Four guidelines for leading your team to a championship
Winston Churchill said, “The empires of the future are empires of the mind.”
The NFL’s 2013 Super Bowl will be remembered for many things—its twists and turns, its plays and power failures, its long throws and near misses, its retirees and rookies, or its glitz and hits. But one thing is certain; the football game of the year didn’t begin with the opening kick-off. It began in the minds of the owners, coaches, and players.
All the huddles didn’t take place on the field. Most were unseen by the fans. They took place in glass surrounded offices, elaborately paneled board rooms, or littered locker rooms. The plays that made up the whole of the game were pieced together from the wisdom and experience of team leaders and published in a playbook.
The Bible says where there is no vision, the people perish. In football speak, without a pre-determined and clear direction, the actions of a team will be as chaotic as a fumble recovery five yards from the goal line.
Vision is like a thumb in the Christian leader’s back. It encourages him/her to take bold steps toward Spirit-directed objectives. It also activates and focuses staff skills. As you give people a clear picture of where they could be or should be, they’ll be more apt to head in that direction.
What is visionary leadership?
- It is directional. It points to definite places, times, and tangible results.
- It is practical. It sets goals that are within reach.

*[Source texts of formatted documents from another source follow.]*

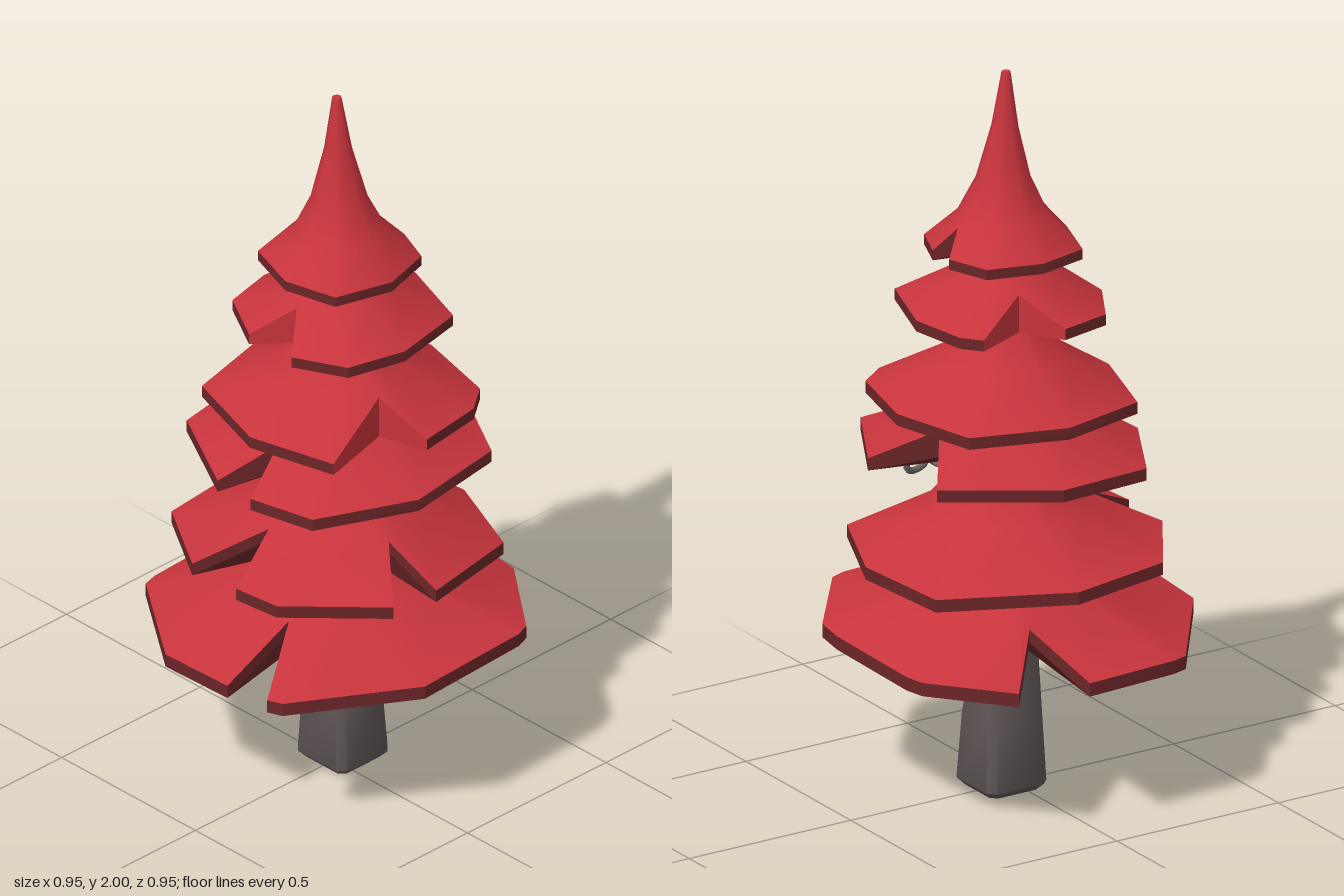
import * as THREE from 'three';
import { toCreasedNormals } from 'three/addons/utils/BufferGeometryUtils.js';

const AXIS_X = 0.035;
const AXIS_Z = -0.01;

// Surface over stacked rings of equal length, skipping collapsed corners; keep(i, j) may choose columns
function surface(rings, crease, keep = () => true) {
  const pos = [];
  const n = rings[0].length;
  const same = (p, q) => p.every((v, k) => Math.abs(v - q[k]) < 1e-6);
  const tri = (p, q, r) => {
    if (!same(p, q) && !same(q, r) && !same(r, p)) pos.push(...p, ...q, ...r);
  };
  for (let k = 0; k < rings.length - 1; k++) {
    const a = rings[k], b = rings[k + 1];
    for (let i = 0; i < n; i++) {
      const j = (i + 1) % n;
      if (!keep(i, j)) continue;
      tri(a[j], a[i], b[i]);
      tri(a[j], b[i], b[j]);
    }
  }
  const geometry = new THREE.BufferGeometry();
  geometry.setAttribute('position', new THREE.Float32BufferAttribute(pos, 3));
  return toCreasedNormals(geometry, crease);
}

// Branch slope above the rim, as [share of radius, share of height]
const SKIRT = [[0.5, 0.33], [0.3, 0.64], [0.12, 1]];
const SPIRE = [[0.6, 0.17], [0.37, 0.37], [0.18, 0.68], [0.06, 1]];

// Skirt of branches: rim corners at the given angles (degrees, from +x towards +z),
// with a wedge cut up the slope at each notch angle.
// notchLift is how far the lower edge follows the wedge up (0 = flat underside).
function buildTier({ center: [cx, cz], radius, y, height, corners, notches,
  slope = SKIRT, tilt = [0, 0], notchLift = 1, wall }, foliage, shade) {
  const [midR, midY] = slope[0];
  const notchShare = midR * 1.15;
  const notchRise = height * midY * (1 - notchShare) / (1 - midR);
  const thickness = 0.022 + 0.03 * radius;
  const columns = [
    ...corners.map((angle) => {
      const squareness = 1 - 0.05 * Math.cos(THREE.MathUtils.degToRad(4 * angle));
      return { angle, x: cx, z: cz, r: radius * squareness, rise: 0 };
    }),
    ...notches.map((angle) => ({ angle, x: AXIS_X, z: AXIS_Z, r: radius * notchShare, rise: notchRise })),
  ].sort((a, b) => a.angle - b.angle);

  const rimTop = columns.map((c) => {
    const a = THREE.MathUtils.degToRad(c.angle);
    const x = c.x + c.r * Math.cos(a), z = c.z + c.r * Math.sin(a);
    return [x, y + c.rise + tilt[0] * x + tilt[1] * z, z];
  });
  const rimBottom = rimTop.map(([px, py, pz], i) =>
    [px, py - thickness - columns[i].rise * (1 - notchLift), pz]);
  const point = (py, pz) => columns.map(() => [AXIS_X, py, pz]);
  const tipZ = AXIS_Z - 0.015 * (y + height) / 2;
  const slopeRings = slope.map(([share, rise]) => rimTop.map(([px, , pz]) => {
    const a = Math.atan2(pz - AXIS_Z, px - AXIS_X);
    const r = radius * share;
    const z = THREE.MathUtils.lerp(AXIS_Z, tipZ, rise);
    return [AXIS_X + r * Math.cos(a), y + height * rise, z + r * Math.sin(a)];
  }));

  const isWall = (i, j) => columns[i].rise + columns[j].rise > 0;
  const tier = new THREE.Group();
  const add = (name, geometry, material) => {
    const mesh = new THREE.Mesh(geometry, material);
    mesh.name = name;
    tier.add(mesh);
  };
  add('branches', surface([rimTop, ...slopeRings, point(y + height, tipZ)], 1), foliage);
  add('underside', surface([point(y - thickness, AXIS_Z), rimBottom], 0.6), shade);
  add('rim', surface([rimBottom, rimTop], 0.6, (i, j) => !isWall(i, j)), shade);
  add('notchWalls', surface([rimBottom, rimTop], 0.6, isWall), wall ?? shade);
  return tier;
}

// Square trunk section with cut corners, h = half width
function trunkRing(cx, y, h) {
  const c = h * 0.77;
  return [[h, c], [c, h], [-c, h], [-h, c], [-h, -c], [-c, -h], [c, -h], [h, -c]]
    .map(([x, z]) => [cx + x, y, z - 0.004]);
}

export function createModel() {
  const material = (name, color) => {
    const m = new THREE.MeshStandardMaterial({ color });
    m.name = name;
    return m;
  };
  const foliage = material('red foliage', 0xc8343c);
  const shade = material('dark red underside', 0x6b2528);
  const bark = material('grey bark', 0x5e5455);
  const metal = material('grey metal', 0x6b6767);

  const group = new THREE.Group();
  group.name = 'tree';
  const add = (name, geometry, mat) => {
    const mesh = new THREE.Mesh(geometry, mat);
    mesh.name = name;
    group.add(mesh);
  };

  // Trunk, tapering and leaning slightly
  const trunkEnd = (y) => Array.from({ length: 8 }, () => [AXIS_X, y, 0]);
  add('trunk', surface([
    trunkEnd(0),
    trunkRing(0.036, 0, 0.075),
    trunkRing(0.036, 0.02, 0.093),
    trunkRing(0.034, 0.2, 0.083),
    trunkRing(0.02, 0.45, 0.062),
    trunkRing(0.03, 0.62, 0.05),
    trunkEnd(0.62),
  ], 0.9), bark);

  // Foliage tiers from the ground up
  const addTier = (name, options) => {
    const tier = buildTier(options, foliage, shade);
    tier.name = name;
    group.add(tier);
  };
  addTier('bottomTier', {
    center: [0, 0], radius: 0.5, y: 0.467, height: 0.325, tilt: [0, 0.045],
    corners: [13, 23, 58, 63, 105, 149, 154, 169, 197, 241, 246, 278, 301, 330, 336], notches: [162, 289],
  });
  addTier('secondTier', {
    center: [0.02, -0.015], radius: 0.42, y: 0.685, height: 0.315, tilt: [-0.035, 0.01],
    corners: [10, 50, 93, 113, 155, 174, 198, 236, 276, 329], notches: [103, 185],
  });
  addTier('thirdTier', {
    center: [0.045, -0.025], radius: 0.392, y: 0.962, height: 0.29, tilt: [0.035, 0], notchLift: 0.5,
    corners: [11, 57, 101, 144, 172, 191, 236, 278, 328], notches: [181, 350],
  });
  addTier('fourthTier', {
    center: [AXIS_X, AXIS_Z], radius: 0.345, y: 1.108, height: 0.31, notchLift: 0, wall: foliage,
    corners: [0, 42, 58, 91, 137, 180, 228, 271, 317], notches: [104],
  });
  addTier('fifthTier', {
    center: [0.04, -0.01], radius: 0.277, y: 1.356, height: 0.264, notchLift: 0, wall: foliage,
    corners: [0, 50, 96, 131, 163, 197, 233, 264, 312, 325], notches: [180, 288],
  });
  addTier('topSpire', {
    center: [AXIS_X, -0.015], radius: 0.203, y: 1.523, height: 0.477, slope: SPIRE, notchLift: 0.3,
    corners: [13, 46, 89, 137, 181, 229, 271, 315, 350], notches: [0],
  });

  // Small wire hooks hanging under the third tier
  const addHook = (name, ...path) => {
    const curve = new THREE.CatmullRomCurve3(path.map((p) => new THREE.Vector3(...p)));
    add(name, new THREE.TubeGeometry(curve, 14, 0.009, 6), metal);
  };
  addHook('wideHook', [0.175, 0.96, 0.15], [0.178, 0.89, 0.135], [0.25, 0.887, 0.112], [0.258, 0.96, 0.1]);
  addHook('smallHook', [0.16, 0.95, 0.16], [0.165, 0.9, 0.155], [0.15, 0.88, 0.12], [0.14, 0.9, 0.085]);

  return group;
}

- It is motivational. It creates an environment of expectation and enthusiasm.
- It is eternal. It builds on the principles that last forever.
The Swiss psychologist Carl Jung said, “Your vision will become clear only when you can look into your own heart.” So look inside. See the resurrection power of the Holy Spirit that not only gives energy enough to awaken you, but direction enough to guide you. And then in faith and cooperation with others, began to form the plays into a playbook—and make sure every player has a copy.
You are loved.
Photo courtesy of Wikipedia